Richard Graulich
Palm Beach Post
Zach McGowen, of Jupiter, checks out the water for possible surfing conditions south of Jupiter inlet on Monday. McGowen said he had just come from the Juno Beach Pier area, where he noticed much stronger respiratory irritants in the air.

Testing for a red tide that has ravaged Florida’s Gulf Coast has expanded into Miami-Dade and Broward counties after Florida environmental officials confirmed the presence of the toxic algae off Palm Beach County on Monday.

Miami-Dade sampled water at four beaches on Tuesday, said Natural Resources Division Chief Lisa Spadafina, after state officials recommended it. Results should be available Thursday, she said. Beaches and inlets in Broward County, as well as waters two miles offshore, are also being tested, Broward County officials said, after one person formally complained of symptoms in Deerfield Beach.

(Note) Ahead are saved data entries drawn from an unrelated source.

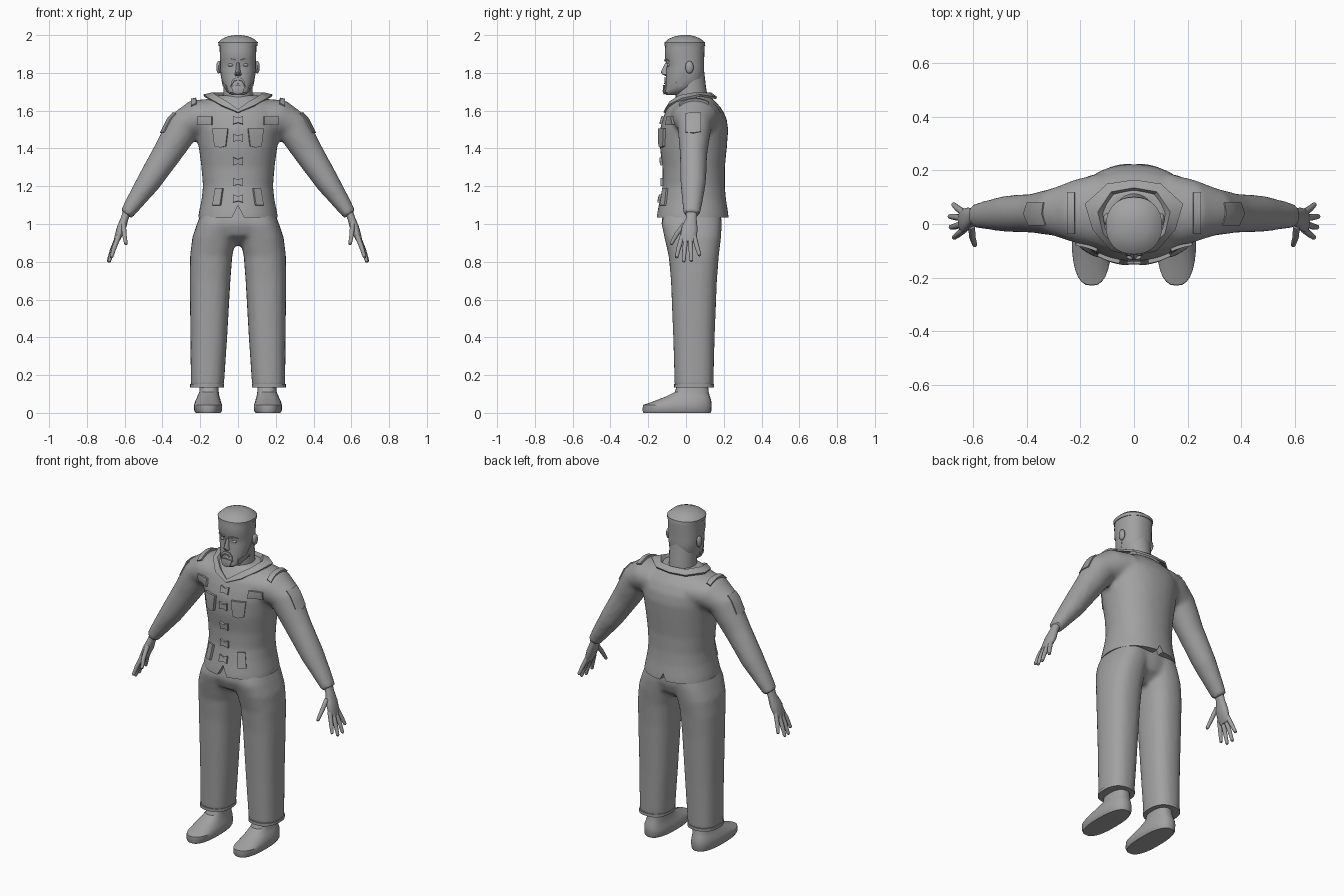
import bpy, bmesh, math
from mathutils import Vector, Matrix
from mathutils.bvhtree import BVHTree

cube = bpy.data.objects.get("Cube")
if cube:
    bpy.data.objects.remove(cube, do_unlink=True)

grey = bpy.data.materials.new("plain grey")
grey.use_nodes = True
grey.diffuse_color = (0.36, 0.36, 0.36, 1)
grey.node_tree.nodes["Principled BSDF"].inputs["Base Color"].default_value = grey.diffuse_color
parts = []


# ---------- helpers ----------
def layer(z, x0, x1, y0, y1):
    """Horizontal ring given by its extents."""
    return (Vector(((x0 + x1) / 2, (y0 + y1) / 2, z)),
            Vector(((x1 - x0) / 2, 0, 0)), Vector((0, (y1 - y0) / 2, 0)))


def tube(points, side=1):
    """Rings along a path of (x, y, z, half width in y, half width across)."""
    path = [Vector((p[0] * side, p[1], p[2])) for p in points]
    rings = []
    for i, p in enumerate(points):
        along = path[min(i + 1, len(path) - 1)] - path[max(i - 1, 0)]
        across = along.cross(Vector((0, 1, 0))).normalized()
        wide = across.cross(along).normalized()
        rings.append((path[i], wide * p[3], across * p[4]))
    return rings


def loft(bm, rings, n=24, power=2.0):
    loops = []
    for c, u, v in rings:
        loop = []
        for k in range(n):
            t = math.tau * k / n
            a, b = math.cos(t), math.sin(t)
            a = math.copysign(abs(a) ** (2 / power), a)
            b = math.copysign(abs(b) ** (2 / power), b)
            loop.append(bm.verts.new(c + u * a + v * b))
        loops.append(loop)
    for low, high in zip(loops, loops[1:]):
        for k in range(n):
            j = (k + 1) % n
            bm.faces.new((low[k], low[j], high[j], high[k]))
    bm.faces.new(loops[0])
    bm.faces.new(loops[-1])


def ball(bm, centre, size):
    bmesh.ops.create_uvsphere(bm, u_segments=16, v_segments=10, radius=1,
                              matrix=Matrix.Translation(centre) @ Matrix.Diagonal((*size, 1)))


def make(name, bm, closed=True):
    if closed:
        bmesh.ops.recalc_face_normals(bm, faces=bm.faces)
    mesh = bpy.data.meshes.new(name)
    bm.to_mesh(mesh)
    bm.free()
    obj = bpy.data.objects.new(name, mesh)
    bpy.context.collection.objects.link(obj)
    return obj


def modify(obj, kind, **settings):
    mod = obj.modifiers.new(kind.title(), kind)
    for key, value in settings.items():
        setattr(mod, key, value)


def finish(obj):
    """Bake the modifiers and give the part its material."""
    graph = bpy.context.evaluated_depsgraph_get()
    mesh = bpy.data.meshes.new_from_object(obj.evaluated_get(graph))
    obj.modifiers.clear()
    obj.data = mesh
    mesh.materials.clear()
    mesh.materials.append(grey)
    parts.append(obj)
    return obj


def solid(name, rings, n=24, power=2.0, mirror=False):
    bm = bmesh.new()
    loft(bm, rings, n, power)
    obj = make(name, bm)
    if mirror:
        modify(obj, "MIRROR", use_mirror_merge=False)
    return finish(obj)


def strip(name, rows, thick, outward, mirror=True, merge=False):
    """Sheet through rows of points, thickened inward."""
    bm = bmesh.new()
    grid = [[bm.verts.new(p) for p in row] for row in rows]
    for a, b in zip(grid, grid[1:]):
        for k in range(len(a) - 1):
            bm.faces.new((a[k], a[k + 1], b[k + 1], b[k]))
    bm.normal_update()
    if sum((f.normal.dot(outward) for f in bm.faces)) < 0:
        bmesh.ops.reverse_faces(bm, faces=bm.faces)
    obj = make(name, bm, closed=False)
    if mirror:
        modify(obj, "MIRROR", use_mirror_merge=merge)
    modify(obj, "SOLIDIFY", thickness=thick, offset=-1)
    return finish(obj)


def surface(obj):
    return BVHTree.FromObject(obj, bpy.context.evaluated_depsgraph_get())


def patch(name, tree, top, bottom, direction, steps=3, lift=0.012, mirror=True):
    """Raised plate projected on a surface, between two edges."""
    ray = Vector(direction).normalized()
    rows = []
    for i in range(steps + 1):
        row = []
        for a, b in zip(top, bottom):
            p = Vector(a).lerp(Vector(b), i / steps)
            hit = tree.ray_cast(p - ray, ray)[0] or tree.find_nearest(p)[0]
            row.append(hit - ray * lift)
        rows.append(row)
    return strip(name, rows, lift * 2, -ray, mirror)


def front(points):
    return [(x, -0.3, z) for x, z in points]


# ---------- jacket: torso and sleeves fused, hem and vents cut ----------
bm = bmesh.new()
torso = [(0.98, .215, -.16, .23), (1.05, .21, -.155, .225), (1.13, .193, -.138, .212),
         (1.2, .186, -.124, .206), (1.3, .194, -.124, .206), (1.4, .207, -.138, .216),
         (1.5, .222, -.138, .224), (1.56, .232, -.122, .215), (1.61, .222, -.104, .19),
         (1.65, .175, -.075, .155), (1.68, .11, -.05, .12)]
loft(bm, [layer(z, -w, w, f, b) for z, w, f, b in torso], 32, 2.2)
sleeve = [(.12, .05, 1.575, .14, .09), (.22, .047, 1.56, .118, .1), (.29, .045, 1.515, .09, .092),
          (.375, .04, 1.375, .073, .078), (.475, .038, 1.22, .068, .064), (.555, .033, 1.105, .053, .046),
          (.592, .03, 1.05, .045, .036)]
for side in (1, -1):
    loft(bm, tube(sleeve, side), 24)
jacket = make("jacket", bm)
modify(jacket, "REMESH", mode="VOXEL", voxel_size=0.012, use_smooth_shade=True)
modify(jacket, "SMOOTH", factor=0.5, iterations=8)
cutters = []
for name, y, depth, notch in (("front_vent_cutter", -.4, .43, .062), ("back_vent_cutter", .03, .4, .04)):
    bm = bmesh.new()
    hem = 1.035
    outline = [(-.4, .8), (.4, .8), (.4, hem), (notch / 2, hem), (0, hem + notch), (-notch / 2, hem), (-.4, hem)]
    face = bm.faces.new([bm.verts.new((x, y, z)) for x, z in outline])
    grown = bmesh.ops.extrude_face_region(bm, geom=[face])["geom"]
    bmesh.ops.translate(bm, vec=(0, depth, 0), verts=[v for v in grown if isinstance(v, bmesh.types.BMVert)])
    cutter = make(name, bm)
    cutter.hide_render = True
    modify(jacket, "BOOLEAN", operation="DIFFERENCE", object=cutter, solver="EXACT")
    cutters.append(cutter)
finish(jacket)
for cutter in cutters:
    bpy.data.objects.remove(cutter, do_unlink=True)

# ---------- trousers: two legs and pelvis fused ----------
bm = bmesh.new()
leg = [(.135, .075, .25, -.06, .145), (.4, .057, .252, -.068, .152), (.7, .04, .256, -.08, .164),
       (.83, .03, .254, -.092, .174), (.93, .01, .242, -.115, .186), (1.0, -.01, .218, -.13, .19),
       (1.12, -.02, .17, -.105, .18)]
for side in (1, -1):
    loft(bm, [layer(z, side * a, side * b, f, r) for z, a, b, f, r in leg], 24, 2.4)
pelvis = [(.885, .05, -.02, .1), (.94, .16, -.11, .17), (1.0, .2, -.132, .19), (1.12, .165, -.11, .18)]
loft(bm, [layer(z, -w, w, f, b) for z, w, f, b in pelvis], 24, 2.2)
trousers = make("trousers", bm)
modify(trousers, "REMESH", mode="VOXEL", voxel_size=0.012, use_smooth_shade=True)
modify(trousers, "SMOOTH", factor=0.5, iterations=6)
finish(trousers)
solid("trouser_cuffs", [layer(z, .073, .253, -.063, .148) for z in (.135, .152)], 32, 2.4, True)

# ---------- shoes ----------
shoe = [(0, .092, .224, -.225, .13), (.012, .084, .232, -.23, .135), (.042, .084, .232, -.228, .136),
        (.06, .09, .228, -.175, .135), (.085, .098, .216, -.11, .127), (.11, .102, .205, -.06, .12),
        (.16, .102, .204, -.042, .115)]
solid("shoes", [layer(*r) for r in shoe], 28, 2.5, True)

# ---------- hands ----------
bm = bmesh.new()
loft(bm, tube([(.582, .03, 1.08, .03, .022), (.6, .028, 1.03, .028, .02), (.617, .02, .98, .042, .024),
               (.638, .012, .925, .044, .018), (.645, .012, .905, .036, .012)]), 16, 2.3)
fingers = [[(.632, -.02, .935), (.655, -.038, .875), (.67, -.05, .825)],
           [(.638, 0, .93), (.664, -.008, .86), (.682, -.012, .802)],
           [(.638, .022, .93), (.667, .026, .86), (.686, .028, .805)],
           [(.634, .042, .94), (.657, .058, .88), (.672, .072, .835)],
           [(.606, -.008, 1.0), (.602, -.05, .945), (.593, -.078, .895)]]
for joints in fingers:
    tip = Vector(joints[2]) + (Vector(joints[2]) - Vector(joints[1])) * 0.1
    sizes = (.013, .012, .009, .004)
    loft(bm, tube([(*p, r, r) for p, r in zip(joints + [tuple(tip)], sizes)]), 12)
hands = make("hands", bm)
modify(hands, "MIRROR", use_mirror_merge=False)
finish(hands)

# ---------- neck, head, hair ----------
neck = [(1.58, .085, -.06, .12), (1.68, .077, -.055, .113), (1.74, .078, -.05, .104), (1.82, .078, -.04, .095)]
solid("neck", [layer(z, -w, w, f, b) for z, w, f, b in neck])
skull = [(1.682, .03, -.105, -.04), (1.695, .054, -.114, 0), (1.725, .076, -.112, .07), (1.77, .088, -.106, .094),
         (1.82, .094, -.104, .096), (1.845, .094, -.101, .096), (1.868, .095, -.111, .096),
         (1.92, .097, -.112, .098), (1.96, .098, -.108, .098)]
head = solid("head", [layer(z, -w, w, f, b) for z, w, f, b in skull], 32, 2.3)
cap = [(1.943, .102, -.114, .102), (1.962, .105, -.113, .1), (1.98, .085, -.092, .078), (1.993, .055, -.06, .05),
       (2.0, .018, -.025, .02)]
solid("cropped_hair", [layer(z, -w, w, f, b) for z, w, f, b in cap], 32, 2.2)

# ---------- face ----------
nose = [(1.855, .008, -.108), (1.805, .013, -.134), (1.792, .019, -.126), (1.784, .014, -.11)]
solid("nose", [layer(z, -w, w, f, -.08) for z, w, f in nose], 12)
bm = bmesh.new()
ball(bm, (.038, -.09, 1.842), (.016, .012, .009))
ball(bm, (.102, .018, 1.83), (.013, .022, .033))
features = make("eyes_and_ears", bm)
modify(features, "MIRROR", use_mirror_merge=False)
finish(features)
skin = surface(head)
patch("eyebrows", skin, front([(.014, 1.868), (.04, 1.876), (.066, 1.868)]),
      front([(.014, 1.859), (.04, 1.866), (.066, 1.86)]), (0, 1, 0), 1, .006)
patch("moustache", skin, front([(0, 1.777), (.02, 1.773), (.036, 1.755)]),
      front([(0, 1.764), (.022, 1.757), (.04, 1.725)]), (0, 1, 0), 2, .008)
patch("lower_lip", skin, front([(-.02, 1.755), (0, 1.757), (.02, 1.755)]),
      front([(-.015, 1.745), (0, 1.742), (.015, 1.745)]), (0, 1, 0), 1, .006, False)
patch("goatee", skin, front([(-.038, 1.73), (0, 1.736), (.038, 1.73)]),
      front([(-.024, 1.692), (0, 1.686), (.024, 1.692)]), (0, 1, 0), 3, .01, False)
patch("jaw_beard", skin, [(.2, -.085, 1.735), (.2, -.04, 1.752), (.2, -.005, 1.82)],
      [(.2, -.085, 1.708), (.2, -.02, 1.73), (.2, .015, 1.82)], (-1, 0, 0), 2, .004)

# ---------- collar ----------
base = [(0, .12, 1.66), (.07, .105, 1.66), (.1, .04, 1.66), (.085, -.03, 1.65), (.05, -.075, 1.63), (0, -.1, 1.6)]
fold = [(0, .135, 1.695), (.085, .12, 1.695), (.135, .045, 1.697), (.115, -.035, 1.682), (.06, -.087, 1.65),
        (0, -.112, 1.608)]
edge = [(0, .165, 1.672), (.1, .15, 1.674), (.183, .075, 1.686), (.155, -.02, 1.667), (.085, -.1, 1.628),
        (0, -.12, 1.592)]
strip("collar", [base, fold, edge], .012, Vector((0, 0, 1)), merge=True)

# ---------- jacket details ----------
cloth = surface(jacket)
patch("chest_tags", cloth, front([(.14, 1.57), (.18, 1.57), (.218, 1.57)]),
      front([(.14, 1.525), (.18, 1.525), (.218, 1.525)]), (0, 1, 0))
patch("chest_pockets", cloth, front([(.055, 1.505), (.095, 1.505), (.137, 1.505)]),
      front([(.066, 1.412), (.095, 1.405), (.126, 1.412)]), (0, 1, 0), 4, .016)
patch("lower_pockets", cloth, front([(.083, 1.19), (.122, 1.19)]),
      front([(.096, 1.1), (.137, 1.1)]), (0, 1, 0), 3, .014)
for number, z in enumerate((1.55, 1.455, 1.33, 1.222, 1.135)):
    patch(f"closure_{number + 1}", cloth, front([(-.026, z + .022), (0, z + .012), (.026, z + .022)]),
          front([(-.026, z - .02), (0, z - .012), (.026, z - .02)]), (0, 1, 0), 2, .012, False)
patch("shoulder_straps", cloth, [(.222, .12, 2), (.25, .12, 2)], [(.222, -.038, 2), (.25, -.038, 2)],
      (0, 0, -1), 7, .013)
patch("arm_patches", cloth, [(.43, -.005, 1.64), (.43, .038, 1.64), (.43, .08, 1.64)],
      [(.49, -.005, 1.54), (.49, .038, 1.525), (.49, .08, 1.54)], (-1, 0, -.55), 3, .008)

# ---------- shading ----------
bpy.ops.object.select_all(action="DESELECT")
for obj in parts:
    obj.select_set(True)
bpy.context.view_layer.objects.active = jacket
bpy.ops.object.shade_smooth_by_angle(angle=math.radians(35))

In Monroe County, researchers who regularly test water say they have so far not detected any Karenia brevis cells, the algae that cause red tide. Regular testing done by the Florida Fish and Wildlife Conservation Commission found no elevated levels as of Friday.

Read more at our news partner, the Miami Herald